USB headset microphone picking up line/speaker output

Discussion in 'PC Hardware' started by Paul, Feb 17, 2013.

  1. Paul

    Paul Guest

    When you have two entirely different pieces of hardware, it's
    pretty hard for the signals to just meander from one piece of
    hardware to the other.

    How loud a person talks, can be a function of what they hear.
    And to stop people from shouting while wearing a headset, they
    sometimes mix some microphone signal, into the earphones.
    That's so the speaker will talk at a more normal level,
    and not exaggerate their speech.
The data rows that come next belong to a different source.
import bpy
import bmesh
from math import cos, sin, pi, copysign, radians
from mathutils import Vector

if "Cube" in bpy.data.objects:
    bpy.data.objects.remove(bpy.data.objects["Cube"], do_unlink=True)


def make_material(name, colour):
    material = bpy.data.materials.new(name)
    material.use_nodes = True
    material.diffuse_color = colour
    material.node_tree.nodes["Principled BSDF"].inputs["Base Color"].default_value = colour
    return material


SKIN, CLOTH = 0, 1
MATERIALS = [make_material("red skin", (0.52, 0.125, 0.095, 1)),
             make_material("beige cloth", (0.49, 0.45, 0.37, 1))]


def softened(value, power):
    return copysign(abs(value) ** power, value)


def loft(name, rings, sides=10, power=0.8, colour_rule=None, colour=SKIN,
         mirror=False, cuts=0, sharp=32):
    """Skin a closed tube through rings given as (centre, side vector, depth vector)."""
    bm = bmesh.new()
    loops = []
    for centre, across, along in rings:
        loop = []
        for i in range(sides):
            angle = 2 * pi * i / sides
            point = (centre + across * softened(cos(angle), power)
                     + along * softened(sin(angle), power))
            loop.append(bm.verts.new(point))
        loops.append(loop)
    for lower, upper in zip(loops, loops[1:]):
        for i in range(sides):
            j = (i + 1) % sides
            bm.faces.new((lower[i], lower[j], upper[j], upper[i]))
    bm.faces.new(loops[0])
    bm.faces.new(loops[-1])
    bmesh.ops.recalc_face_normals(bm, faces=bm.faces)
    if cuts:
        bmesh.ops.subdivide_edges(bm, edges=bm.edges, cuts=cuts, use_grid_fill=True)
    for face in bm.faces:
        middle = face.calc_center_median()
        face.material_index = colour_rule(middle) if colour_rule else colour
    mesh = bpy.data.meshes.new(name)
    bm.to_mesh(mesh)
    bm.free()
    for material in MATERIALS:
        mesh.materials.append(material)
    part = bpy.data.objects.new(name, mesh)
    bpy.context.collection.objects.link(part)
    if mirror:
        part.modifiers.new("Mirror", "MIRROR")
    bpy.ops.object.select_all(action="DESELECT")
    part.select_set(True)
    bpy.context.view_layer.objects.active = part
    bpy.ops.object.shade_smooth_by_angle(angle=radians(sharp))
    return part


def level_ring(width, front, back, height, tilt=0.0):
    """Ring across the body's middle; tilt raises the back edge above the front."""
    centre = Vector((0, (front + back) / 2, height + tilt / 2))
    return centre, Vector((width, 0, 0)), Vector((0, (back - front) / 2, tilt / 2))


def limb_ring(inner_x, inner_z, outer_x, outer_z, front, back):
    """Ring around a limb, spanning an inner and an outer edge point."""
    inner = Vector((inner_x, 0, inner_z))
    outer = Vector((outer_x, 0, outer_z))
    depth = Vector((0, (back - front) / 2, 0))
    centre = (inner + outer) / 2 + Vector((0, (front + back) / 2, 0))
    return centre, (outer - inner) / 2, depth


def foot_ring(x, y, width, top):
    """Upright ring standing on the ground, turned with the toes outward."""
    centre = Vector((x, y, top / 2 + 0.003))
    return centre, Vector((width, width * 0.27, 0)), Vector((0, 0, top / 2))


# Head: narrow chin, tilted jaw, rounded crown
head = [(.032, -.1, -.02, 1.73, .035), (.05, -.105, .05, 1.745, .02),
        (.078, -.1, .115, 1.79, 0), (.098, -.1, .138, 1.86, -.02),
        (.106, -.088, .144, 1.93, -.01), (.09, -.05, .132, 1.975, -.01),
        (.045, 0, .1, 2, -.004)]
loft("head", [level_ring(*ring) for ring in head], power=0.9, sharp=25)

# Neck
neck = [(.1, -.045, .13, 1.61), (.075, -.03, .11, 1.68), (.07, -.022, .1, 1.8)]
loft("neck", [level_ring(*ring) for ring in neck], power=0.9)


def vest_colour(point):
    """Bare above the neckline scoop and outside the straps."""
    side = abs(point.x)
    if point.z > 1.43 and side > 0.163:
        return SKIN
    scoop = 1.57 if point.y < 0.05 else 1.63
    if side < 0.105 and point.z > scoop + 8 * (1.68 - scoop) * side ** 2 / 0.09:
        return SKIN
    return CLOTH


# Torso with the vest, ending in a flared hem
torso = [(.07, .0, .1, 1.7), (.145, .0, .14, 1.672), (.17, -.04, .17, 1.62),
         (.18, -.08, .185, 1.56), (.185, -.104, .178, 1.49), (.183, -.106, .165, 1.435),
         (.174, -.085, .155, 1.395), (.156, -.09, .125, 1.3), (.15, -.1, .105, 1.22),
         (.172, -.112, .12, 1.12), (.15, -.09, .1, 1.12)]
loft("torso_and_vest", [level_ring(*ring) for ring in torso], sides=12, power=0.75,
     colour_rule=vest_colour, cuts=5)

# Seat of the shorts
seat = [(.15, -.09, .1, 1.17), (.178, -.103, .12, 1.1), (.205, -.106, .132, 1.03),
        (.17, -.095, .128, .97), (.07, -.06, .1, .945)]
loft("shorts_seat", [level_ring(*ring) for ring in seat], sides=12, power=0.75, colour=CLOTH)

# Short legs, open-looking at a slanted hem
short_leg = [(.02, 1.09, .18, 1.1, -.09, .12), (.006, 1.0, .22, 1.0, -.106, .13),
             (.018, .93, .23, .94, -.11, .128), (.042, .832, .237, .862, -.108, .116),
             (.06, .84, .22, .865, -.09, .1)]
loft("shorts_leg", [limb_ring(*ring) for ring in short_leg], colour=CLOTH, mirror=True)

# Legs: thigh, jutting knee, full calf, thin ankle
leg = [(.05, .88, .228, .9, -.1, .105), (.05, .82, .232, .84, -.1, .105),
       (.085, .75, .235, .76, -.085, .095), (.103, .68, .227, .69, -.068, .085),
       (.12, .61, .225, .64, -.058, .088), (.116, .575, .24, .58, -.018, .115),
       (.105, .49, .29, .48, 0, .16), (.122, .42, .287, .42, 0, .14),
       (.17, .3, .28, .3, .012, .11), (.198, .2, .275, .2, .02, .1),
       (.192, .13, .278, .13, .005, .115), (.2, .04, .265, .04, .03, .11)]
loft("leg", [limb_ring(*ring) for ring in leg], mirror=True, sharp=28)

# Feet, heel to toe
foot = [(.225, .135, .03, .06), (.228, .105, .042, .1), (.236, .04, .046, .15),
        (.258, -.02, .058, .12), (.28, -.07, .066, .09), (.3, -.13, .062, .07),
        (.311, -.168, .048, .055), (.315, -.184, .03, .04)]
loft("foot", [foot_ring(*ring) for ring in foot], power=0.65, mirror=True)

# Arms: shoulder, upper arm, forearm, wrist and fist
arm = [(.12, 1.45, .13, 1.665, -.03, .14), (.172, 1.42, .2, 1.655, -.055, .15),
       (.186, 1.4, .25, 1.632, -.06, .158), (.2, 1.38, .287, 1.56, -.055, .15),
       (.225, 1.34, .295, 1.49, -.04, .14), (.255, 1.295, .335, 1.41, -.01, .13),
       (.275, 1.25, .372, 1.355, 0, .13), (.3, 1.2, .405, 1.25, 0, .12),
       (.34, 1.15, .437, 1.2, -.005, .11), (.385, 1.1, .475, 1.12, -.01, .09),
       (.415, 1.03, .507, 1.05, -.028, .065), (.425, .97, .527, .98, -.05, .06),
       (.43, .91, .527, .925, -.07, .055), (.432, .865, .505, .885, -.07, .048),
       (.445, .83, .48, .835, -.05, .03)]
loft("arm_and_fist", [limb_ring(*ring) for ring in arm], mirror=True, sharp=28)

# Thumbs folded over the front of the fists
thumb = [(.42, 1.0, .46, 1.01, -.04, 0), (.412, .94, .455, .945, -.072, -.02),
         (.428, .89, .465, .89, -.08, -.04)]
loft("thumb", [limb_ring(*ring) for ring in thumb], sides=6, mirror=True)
    Your wiring would have to be particularly poorly shielded, for
    coupling between conductors with a large separation. I'd choose
    to believe it's a software trick instead. Like some mixer or
    sound driver, knows headphones are involved, and some
    mixing of input with output is required for better perceived
    ambient sound.
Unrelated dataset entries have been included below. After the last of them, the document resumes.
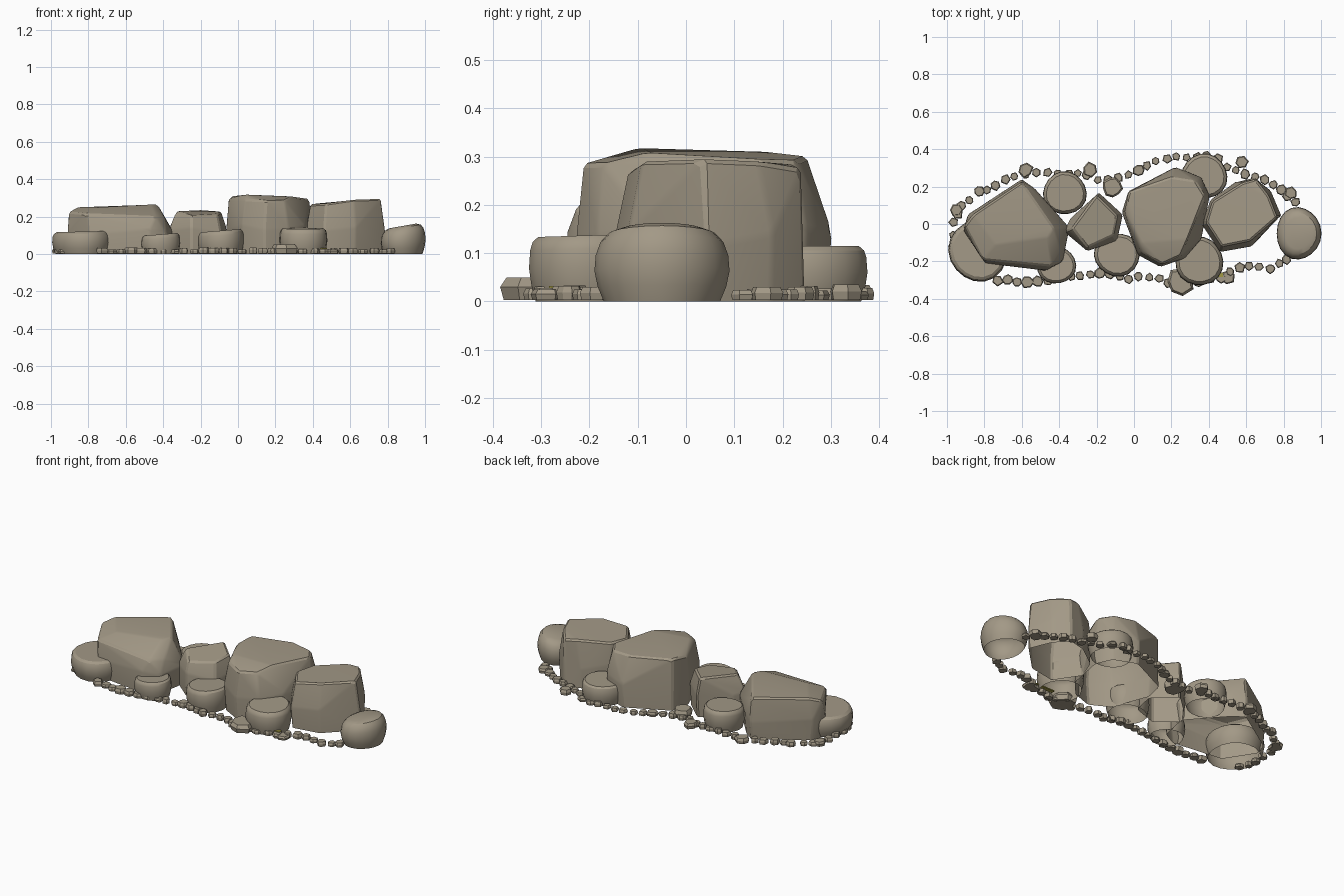
import bpy, bmesh, math, random
from mathutils import Vector

if "Cube" in bpy.data.objects:
    bpy.data.objects.remove(bpy.data.objects["Cube"])

random.seed(7)
stone = bpy.data.materials.new("warm grey stone")
stone.diffuse_color = (0.365, 0.318, 0.240, 1)
stone.use_nodes = True
stone.node_tree.nodes["Principled BSDF"].inputs["Base Color"].default_value = stone.diffuse_color
olive = bpy.data.materials.new("olive yellow")
olive.diffuse_color = (0.36, 0.32, 0.06, 1)
olive.use_nodes = True
olive.node_tree.nodes["Principled BSDF"].inputs["Base Color"].default_value = olive.diffuse_color


def finish(name, bm, angle=30, mat=stone):
    bmesh.ops.recalc_face_normals(bm, faces=bm.faces)
    me = bpy.data.meshes.new(name)
    bm.to_mesh(me)
    bm.free()
    me.materials.append(mat)
    ob = bpy.data.objects.new(name, me)
    bpy.context.collection.objects.link(ob)
    bpy.ops.object.select_all(action='DESELECT')
    ob.select_set(True)
    bpy.context.view_layer.objects.active = ob
    if angle:
        bpy.ops.object.shade_smooth_by_angle(angle=math.radians(angle))
    return ob


def open_bottom(bm):
    low = [f for f in bm.faces if f.calc_center_median().z < 0.004]
    bmesh.ops.delete(bm, geom=low, context='FACES')


def boulder(name, outline, top, waist):
    """Faceted boulder: hull of a foot ring, a waist ring and a top polygon."""
    bm = bmesh.new()
    n = len(outline)
    cx = sum(p[0] for p in outline) / n
    cy = sum(p[1] for p in outline) / n
    for i, (x, y) in enumerate(outline):
        bm.verts.new((cx + (x - cx) * .96, cy + (y - cy) * .96, 0))
        bm.verts.new((x, y, waist * (1 + .12 * math.sin(i * 2.4))))
    for p in top:
        bm.verts.new(p)
    r = bmesh.ops.convex_hull(bm, input=bm.verts)
    junk = [g for g in r["geom_interior"] if isinstance(g, bmesh.types.BMVert)]
    bmesh.ops.delete(bm, geom=junk, context='VERTS')
    # merge nearly flat facets, then soften the edges
    bmesh.ops.dissolve_limit(bm, angle_limit=math.radians(9),
                             verts=bm.verts, edges=bm.edges)
    sides = [e for e in bm.edges if max(v.co.z for v in e.verts) > .01]
    bmesh.ops.bevel(bm, geom=sides, offset=.009, segments=1, profile=.5,
                    affect='EDGES', clamp_overlap=True)
    open_bottom(bm)
    finish(name, bm, 22)


def round_rock(name, x, y, rx, ry, h, tx=0, ty=0, sides=18, soft=False):
    """Drum shaped stone with a bulging side and a flat, tilted top."""
    if soft:
        profile = [(.86, 0), (.95, .2), (1, .42), (.98, .64), (.91, .82), (.79, .94), (.6, 1)]
    else:
        profile = [(.89, 0), (.96, .25), (1, .52), (.98, .8), (.94, .92), (.85, 1)]
    bm = bmesh.new()
    rings = []
    for s, t in profile:
        ring = []
        for i in range(sides):
            a = math.tau * i / sides
            w = 1 + .025 * math.sin(3 * a + x * 9)
            u, v = s * w * math.cos(a), s * w * math.sin(a)
            ring.append(bm.verts.new((x + rx * u, y + ry * v,
                                      h * t * (1 + tx * u + ty * v))))
        rings.append(ring)
    for a, b in zip(rings, rings[1:]):
        for i in range(sides):
            j = (i + 1) % sides
            bm.faces.new((a[i], a[j], b[j], b[i]))
    bm.faces.new(rings[-1])
    finish(name, bm, 30)


def pebble(name, x, y, r, h, sides=6):
    """Small flat chipped stone."""
    bm = bmesh.new()
    turn = random.random() * 6
    rings = []
    jit = [random.uniform(.85, 1.12) for _ in range(sides)]
    for s, z in ((.9, .003), (1, h * .6), (.82, h)):
        rings.append([bm.verts.new((x + r * s * k * math.cos(turn + math.tau * i / sides),
                                    y + r * s * k * math.sin(turn + math.tau * i / sides), z))
                      for i, k in enumerate(jit)])
    for a, b in zip(rings, rings[1:]):
        for i in range(sides):
            j = (i + 1) % sides
            bm.faces.new((a[i], a[j], b[j], b[i]))
    bm.faces.new(rings[0][::-1])
    bm.faces.new(rings[-1])
    finish(name, bm, 0)


# large boulders
boulder("left_boulder",
        [(-.915, -.03), (-.89, .05), (-.60, .24), (-.53, .19), (-.345, -.02),
         (-.38, -.2), (-.47, -.25), (-.8, -.21)],
        [(-.905, -.01, .225), (-.86, .05, .25), (-.60, .225, .25), (-.43, -.02, .265),
         (-.46, -.07, .265), (-.74, -.11, .25), (-.81, -.19, .215), (-.44, -.225, .2),
         (-.39, -.15, .19)], .12)
boulder("middle_boulder",
        [(-.19, .17), (-.06, .05), (-.09, -.09), (-.25, -.145), (-.375, -.04), (-.34, .03)],
        [(-.33, -.02, .23), (-.2, .155, .235), (-.09, .045, .228), (-.11, -.06, .215),
         (-.25, -.125, .205), (-.35, -.03, .195)], .13)
boulder("central_boulder",
        [(.22, .305), (.36, .25), (.405, .15), (.36, -.08), (.27, -.185), (.14, -.23),
         (.02, -.165), (-.065, .06), (-.04, .18)],
        [(-.03, .17, .31), (.02, .05, .322), (.2, .25, .302), (.33, .23, .292),
         (.38, .15, .295), (.29, -.08, .308), (.04, -.10, .318), (-.05, .06, .295),
         (.04, -.15, .29), (.15, -.215, .285), (.25, -.17, .285)], .14)
boulder("right_boulder",
        [(.65, .255), (.73, .18), (.79, .04), (.63, -.12), (.46, -.15), (.36, 0),
         (.41, .13), (.55, .23)],
        [(.42, .12, .27), (.58, .22, .285), (.65, .24, .275), (.72, .15, .29),
         (.765, .035, .295), (.62, -.09, .292), (.47, -.12, .27), (.385, .01, .265)], .13)

# rounded stones leaning on the boulders: x, y, radii, height, tilt
stones = [(-.83, -.14, .16, .168, .12, .03, 0), (-.37, .165, .117, .115, .125, 0, .03),
          (.375, .255, .125, .12, .115, 0, 0), (-.415, -.22, .105, .1, .105, .08, 0),
          (-.09, -.165, .123, .115, .125, .08, 0), (.35, -.2, .128, .13, .137, 0, .03)]
for i, s in enumerate(stones):
    round_rock(f"round_stone_{i + 1}", *s)
round_rock("end_stone", .88, -.05, .12, .14, .15, .14, 0, 20, True)

# thin olive sliver wedged under a front stone
bm = bmesh.new()
bmesh.ops.create_cube(bm, size=1)
for v in bm.verts:
    v.co = Vector((.41 + v.co.x * .13, -.272 + v.co.y * .024, .029 + v.co.z * .006))
finish("olive_sliver", bm, 0, olive)

# medium chips
for i, (x, y, r, h, n) in enumerate([(-.115, .197, .058, .05, 9), (.245, -.31, .075, .05, 7),
                                     (-.58, .29, .042, .035, 6), (-.235, .29, .042, .035, 6),
                                     (.575, .33, .038, .035, 6), (.5, -.285, .04, .025, 6),
                                     (-.57, -.31, .036, .035, 6), (.84, .165, .036, .03, 6),
                                     (-.95, .075, .035, .03, 6)]):
    pebble(f"chip_{i + 1}", x, y, r, h, n)

# pebble border strung along the back, front and left of the pile
back = [(-.965, .0), (-.93, .1), (-.8, .185), (-.65, .25), (-.5, .27), (-.3, .262), (-.18, .24),
        (-.06, .25), (.08, .32), (.22, .36), (.4, .36), (.52, .3), (.66, .245), (.78, .195),
        (.87, .11)]
front = [(-.73, -.3), (-.6, -.31), (-.45, -.3), (-.3, -.285), (-.14, -.265), (-.04, -.29),
         (.06, -.28), (.16, -.305), (.3, -.31), (.44, -.295), (.54, -.23), (.65, -.22),
         (.76, -.235), (.84, -.16)]
left = [(-.965, -.06), (-.97, -.16), (-.92, -.24)]


def border(name, path, step=.055):
    pts = [Vector(p) for p in path]
    k, carry = 1, 0
    for a, b in zip(pts, pts[1:]):
        d = (b - a).length
        while carry < d:
            p = a.lerp(b, carry / d)
            pebble(f"{name}_{k}", p.x, p.y + random.uniform(-.01, .01),
                   random.uniform(.022, .033), random.uniform(.022, .034),
                   random.choice((5, 6, 6, 7)))
            k += 1
            carry += step * random.uniform(.85, 1.15)
        carry -= d


border("back_pebble", back)
border("front_pebble", front)
border("left_pebble", left)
    Paul, Feb 17, 2013
    1. Advertisements

  2. Paul

    John Doe Guest

    Problem is... I'm using a Logitech headset microphone for
    sound/speech/command input. My computer does what I tell it to do.
    Unfortunately, seems that sometimes it hears sound that should be
    piped only through the speakers. I'm sure it's not hearing the sound
    coming from the speakers, it appears to be something in the circuitry.
    In other words... I use a USB headset microphone for speech input.
    Sound output is through speakers. But the system appears to be piping
    sound output into the headset microphone circuitry. This has happened
    with two different Logitech USB headsets.

    Seems that the problem occurs even when the speakers are muted.
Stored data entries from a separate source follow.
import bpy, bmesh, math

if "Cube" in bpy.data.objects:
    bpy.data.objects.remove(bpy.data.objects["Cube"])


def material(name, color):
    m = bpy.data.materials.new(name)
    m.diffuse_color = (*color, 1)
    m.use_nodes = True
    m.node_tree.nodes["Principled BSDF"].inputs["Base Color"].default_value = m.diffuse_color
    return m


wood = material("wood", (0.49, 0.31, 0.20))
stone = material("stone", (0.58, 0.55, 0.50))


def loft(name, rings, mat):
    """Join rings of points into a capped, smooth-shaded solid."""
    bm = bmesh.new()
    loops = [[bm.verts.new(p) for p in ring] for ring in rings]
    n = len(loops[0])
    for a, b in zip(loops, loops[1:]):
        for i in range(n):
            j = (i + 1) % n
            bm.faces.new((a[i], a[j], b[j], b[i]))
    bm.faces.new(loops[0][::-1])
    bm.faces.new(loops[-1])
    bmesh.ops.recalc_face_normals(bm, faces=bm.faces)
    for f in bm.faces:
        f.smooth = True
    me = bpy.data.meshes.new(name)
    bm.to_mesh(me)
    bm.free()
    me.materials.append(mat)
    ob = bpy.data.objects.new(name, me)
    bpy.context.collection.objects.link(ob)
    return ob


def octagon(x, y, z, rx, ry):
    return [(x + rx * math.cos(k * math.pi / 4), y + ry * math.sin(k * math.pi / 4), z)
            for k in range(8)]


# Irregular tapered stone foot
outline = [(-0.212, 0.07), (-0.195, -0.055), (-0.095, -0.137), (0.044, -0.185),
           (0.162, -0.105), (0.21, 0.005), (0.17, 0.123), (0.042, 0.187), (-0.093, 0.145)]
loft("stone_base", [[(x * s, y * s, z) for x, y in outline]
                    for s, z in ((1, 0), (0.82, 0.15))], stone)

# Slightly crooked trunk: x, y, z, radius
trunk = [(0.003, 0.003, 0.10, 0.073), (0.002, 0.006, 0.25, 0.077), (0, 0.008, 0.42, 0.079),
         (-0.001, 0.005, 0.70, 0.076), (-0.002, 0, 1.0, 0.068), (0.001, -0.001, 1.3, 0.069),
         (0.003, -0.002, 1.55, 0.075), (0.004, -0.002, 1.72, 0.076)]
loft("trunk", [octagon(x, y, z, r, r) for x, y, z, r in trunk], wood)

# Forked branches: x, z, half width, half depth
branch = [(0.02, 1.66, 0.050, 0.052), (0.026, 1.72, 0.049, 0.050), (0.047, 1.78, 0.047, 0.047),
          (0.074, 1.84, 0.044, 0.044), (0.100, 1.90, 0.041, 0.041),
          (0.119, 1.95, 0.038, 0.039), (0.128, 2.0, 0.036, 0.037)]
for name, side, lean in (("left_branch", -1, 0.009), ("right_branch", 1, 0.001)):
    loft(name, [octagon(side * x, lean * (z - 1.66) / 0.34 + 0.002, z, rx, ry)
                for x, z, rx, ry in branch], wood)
    I might try a spare soundblaster audigy sound card, using the speaker
    out from that instead of from the built-in sound. Somehow, maybe that
    won't interfere with the USB microphone input.

    Not that it matters, but... I'm using Windows Speech Recognition and
    Vocola for voice-activated scripting, in Windows 8.

    John Doe, Feb 17, 2013
    1. Advertisements

  3. Paul

    Flasherly Guest

    Most newer boards offer AEC for echo cancellation to gamer forum
    taunts or service site relays on copper multiplexes and satellite
    telephony. Can be a pain without it on telephones for the receiver
    listening to a computer, as the mic and speaker balance may sound good
    to the computer operator, encompassing both parties transmission and
    reception, but horrible to listen to for the receiver only. AEC
    effectively knocks out the computer speakers from feeding back into
    the mic.
    Flasherly, Feb 17, 2013
  4. Paul

    John Doe Guest

    I appreciate the feedback, y'all.

    The problem doesn't exist using the same USB headset microphones in
    Windows XP with Dragon Naturally Speaking.

    In windows of old, sound properties included sliders for various
    recording sources. The choice of recording source sometimes included
    WAV output.

    Another weird thing is that the very same WAV sounds can be played at
    the same volume from the file manager, without interfering with speech
    recognition input. The problem occurs only during script playback when
    using those sounds as queues.

    Vocola voice activated scripting uses this command.

    RunProgram("D:\files\wav\special effects\boop.wav")

    Apparently that just opens the file using the assigned program. But I
    suspect it could be somehow related. Lousy lead, but that's about it.

    I'll try plugging in the sound card. If that don't work, oh well, I'll
    definitely post the fix if and when I find it. I use sounds regularly
    for script playback.
    John Doe, Feb 18, 2013
  5. Paul

    John Doe Guest

    It's not speaker output feeding back through the microphone, the
    feedback happens when the speakers are muted. But it's inconsistent. I
    think it changes when I run a voice activated script. So I think it
    has to do with Windows Speech Recognition and maybe Vocola. For some
    strange reason, WSR starts (and stops) listening to WAV output as well
    as microphone input. I suppose it's a bug in WSR, but conceivably it
    could have to do with Vocola.
    John Doe, Feb 18, 2013
  6. Paul

    John Doe Guest



    For the record. According to Eric from an Windows Speech Recognition
    web group/forum...

    This is the echo cancellation from the audio object. Disable it by
    making this DWORD value and setting it to 0, in the registry.


    The registry key AudioFeatures didn't even exist, but adding that
    setting appears to stop the interference. Disabling echo
    cancellation solves a problem that looks like echo. Strange but
    John Doe, Mar 13, 2013
    1. Advertisements

Ask a Question

Want to reply to this thread or ask your own question?

You'll need to choose a username for the site, which only take a couple of moments (here). After that, you can post your question and our members will help you out.